[Start of Attachment]
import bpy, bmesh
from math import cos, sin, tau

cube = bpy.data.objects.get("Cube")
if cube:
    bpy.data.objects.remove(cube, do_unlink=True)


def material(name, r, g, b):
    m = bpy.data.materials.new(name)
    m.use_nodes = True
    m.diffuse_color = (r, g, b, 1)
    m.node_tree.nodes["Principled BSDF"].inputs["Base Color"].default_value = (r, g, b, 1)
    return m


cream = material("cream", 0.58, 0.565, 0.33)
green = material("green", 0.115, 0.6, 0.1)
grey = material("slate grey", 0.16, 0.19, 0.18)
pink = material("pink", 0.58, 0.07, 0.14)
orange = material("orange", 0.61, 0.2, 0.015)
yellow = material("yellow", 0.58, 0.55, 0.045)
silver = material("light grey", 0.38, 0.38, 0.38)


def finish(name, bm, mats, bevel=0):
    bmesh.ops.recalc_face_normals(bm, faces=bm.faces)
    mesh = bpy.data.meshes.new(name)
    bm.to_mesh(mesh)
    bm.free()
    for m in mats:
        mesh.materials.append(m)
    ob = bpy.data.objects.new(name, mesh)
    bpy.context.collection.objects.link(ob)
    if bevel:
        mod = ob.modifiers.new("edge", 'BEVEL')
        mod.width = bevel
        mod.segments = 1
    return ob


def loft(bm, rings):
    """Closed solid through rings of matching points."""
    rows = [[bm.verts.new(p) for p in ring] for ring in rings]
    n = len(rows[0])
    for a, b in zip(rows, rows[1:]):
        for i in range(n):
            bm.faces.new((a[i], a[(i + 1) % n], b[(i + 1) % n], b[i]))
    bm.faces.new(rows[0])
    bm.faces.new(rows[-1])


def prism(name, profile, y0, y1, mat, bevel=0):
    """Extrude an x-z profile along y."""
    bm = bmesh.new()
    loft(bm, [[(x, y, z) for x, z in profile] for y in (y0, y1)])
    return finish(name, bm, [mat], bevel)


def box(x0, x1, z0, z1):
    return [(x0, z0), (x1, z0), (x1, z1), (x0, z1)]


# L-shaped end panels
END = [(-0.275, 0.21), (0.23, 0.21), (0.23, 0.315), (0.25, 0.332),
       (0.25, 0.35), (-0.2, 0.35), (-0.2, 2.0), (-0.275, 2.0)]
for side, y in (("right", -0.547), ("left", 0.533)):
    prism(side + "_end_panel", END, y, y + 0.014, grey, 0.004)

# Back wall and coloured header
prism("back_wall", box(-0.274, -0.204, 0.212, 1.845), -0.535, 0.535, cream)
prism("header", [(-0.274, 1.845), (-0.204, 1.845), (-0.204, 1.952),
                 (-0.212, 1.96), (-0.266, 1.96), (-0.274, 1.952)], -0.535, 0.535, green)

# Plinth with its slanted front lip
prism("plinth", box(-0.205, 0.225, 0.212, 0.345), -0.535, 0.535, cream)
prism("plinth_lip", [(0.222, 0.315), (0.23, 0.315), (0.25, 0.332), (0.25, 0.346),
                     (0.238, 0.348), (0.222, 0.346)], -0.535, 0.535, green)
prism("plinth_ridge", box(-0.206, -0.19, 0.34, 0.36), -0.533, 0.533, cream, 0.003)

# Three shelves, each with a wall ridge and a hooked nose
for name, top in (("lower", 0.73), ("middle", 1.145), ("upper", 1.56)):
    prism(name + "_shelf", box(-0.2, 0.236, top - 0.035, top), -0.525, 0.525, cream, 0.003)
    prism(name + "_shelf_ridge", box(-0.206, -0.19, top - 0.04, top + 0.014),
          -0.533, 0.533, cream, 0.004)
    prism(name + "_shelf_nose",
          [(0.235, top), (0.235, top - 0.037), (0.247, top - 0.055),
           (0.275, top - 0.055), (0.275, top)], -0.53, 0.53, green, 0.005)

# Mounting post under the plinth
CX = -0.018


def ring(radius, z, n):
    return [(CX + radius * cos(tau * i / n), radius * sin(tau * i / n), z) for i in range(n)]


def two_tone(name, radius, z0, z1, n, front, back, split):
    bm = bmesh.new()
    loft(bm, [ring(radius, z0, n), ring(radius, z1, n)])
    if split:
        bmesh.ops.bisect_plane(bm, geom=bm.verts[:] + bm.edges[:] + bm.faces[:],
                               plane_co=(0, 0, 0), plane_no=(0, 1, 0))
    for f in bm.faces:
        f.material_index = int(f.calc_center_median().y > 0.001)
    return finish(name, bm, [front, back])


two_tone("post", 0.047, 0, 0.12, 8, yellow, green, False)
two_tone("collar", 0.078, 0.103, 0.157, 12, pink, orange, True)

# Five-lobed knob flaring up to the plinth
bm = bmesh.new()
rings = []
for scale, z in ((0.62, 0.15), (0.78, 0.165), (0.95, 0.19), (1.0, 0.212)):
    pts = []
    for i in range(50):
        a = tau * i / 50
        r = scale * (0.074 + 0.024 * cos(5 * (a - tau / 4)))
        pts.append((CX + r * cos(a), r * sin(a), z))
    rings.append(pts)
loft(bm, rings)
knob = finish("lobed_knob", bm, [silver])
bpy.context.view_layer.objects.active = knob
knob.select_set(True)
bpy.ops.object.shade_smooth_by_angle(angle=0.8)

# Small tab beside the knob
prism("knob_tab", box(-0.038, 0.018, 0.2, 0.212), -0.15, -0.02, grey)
[End of Attachment]
> **EXERCISE INSTRUCTIONS**:
Print only what lies in the material above starting at the line with "# Plinth with its slanted front lip" and ending at the line with "# Three shelves, each", every line exactly as given.

> **RESULT OF THIS EXERCISE**:
# Plinth with its slanted front lip
prism("plinth", box(-0.205, 0.225, 0.212, 0.345), -0.535, 0.535, cream)
prism("plinth_lip", [(0.222, 0.315), (0.23, 0.315), (0.25, 0.332), (0.25, 0.346),
                     (0.238, 0.348), (0.222, 0.346)], -0.535, 0.535, green)
prism("plinth_ridge", box(-0.206, -0.19, 0.34, 0.36), -0.533, 0.533, cream, 0.003)

# Three shelves, each with a wall ridge and a hooked nose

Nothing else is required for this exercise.